Each record that comes next should be output exactly; pictures do not belong in the copy.

Rendered images with source text
━━━━

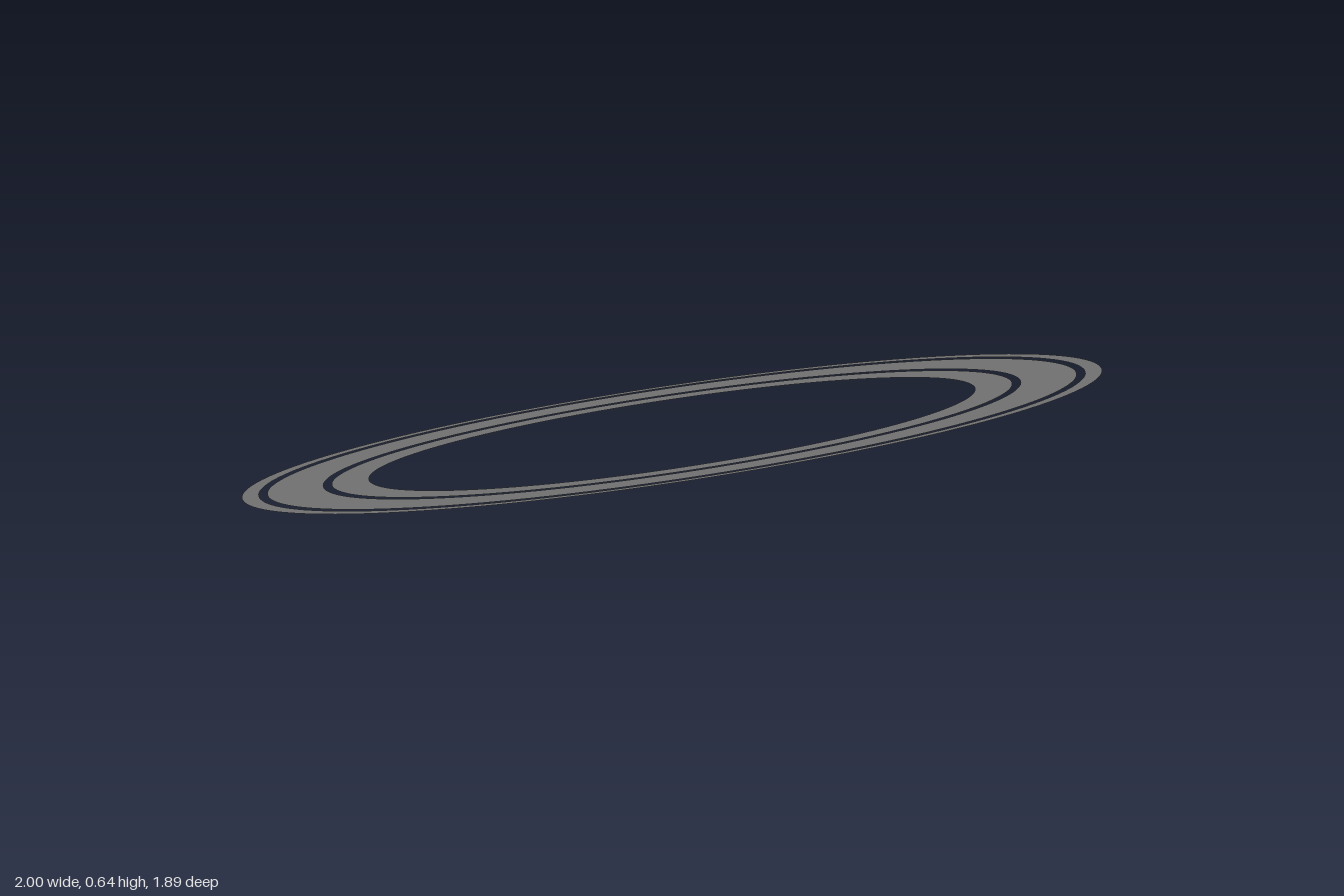
import * as THREE from 'three';

export function createModel() {
  const model = new THREE.Group();
  const material = new THREE.MeshStandardMaterial({ color: 0xcccccc, side: THREE.DoubleSide });

  // Flat concentric bands: name, inner radius, outer radius
  const bands = [
    ['innerRing', 0.705, 0.791],
    ['middleRing', 0.811, 0.941],
    ['outerRing', 0.961, 1.0],
  ];

  // The whole disc leans so that its front edge is raised and its back edge touches the ground
  const tilt = Math.asin(0.32);
  const rings = new THREE.Group();
  rings.name = 'tiltedRings';
  rings.position.y = 0.32;
  rings.rotation.x = -tilt;

  for (const [name, inner, outer] of bands) {
    const geometry = new THREE.RingGeometry(inner, outer, 128, 1);
    geometry.rotateX(-Math.PI / 2); // lay flat, facing up
    const mesh = new THREE.Mesh(geometry, material);
    mesh.name = name;
    rings.add(mesh);
  }

  model.add(rings);
  return model;
}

━━━━

- **Finished exercise**
import * as THREE from 'three';

export function createModel() {
  const model = new THREE.Group();
  const material = new THREE.MeshStandardMaterial({ color: 0xcccccc, side: THREE.DoubleSide });

  // Flat concentric bands: name, inner radius, outer radius
  const bands = [
    ['innerRing', 0.705, 0.791],
    ['middleRing', 0.811, 0.941],
    ['outerRing', 0.961, 1.0],
  ];

  // The whole disc leans so that its front edge is raised and its back edge touches the ground
  const tilt = Math.asin(0.32);
  const rings = new THREE.Group();
  rings.name = 'tiltedRings';
  rings.position.y = 0.32;
  rings.rotation.x = -tilt;

  for (const [name, inner, outer] of bands) {
    const geometry = new THREE.RingGeometry(inner, outer, 128, 1);
    geometry.rotateX(-Math.PI / 2); // lay flat, facing up
    const mesh = new THREE.Mesh(geometry, material);
    mesh.name = name;
    rings.add(mesh);
  }

  model.add(rings);
  return model;
}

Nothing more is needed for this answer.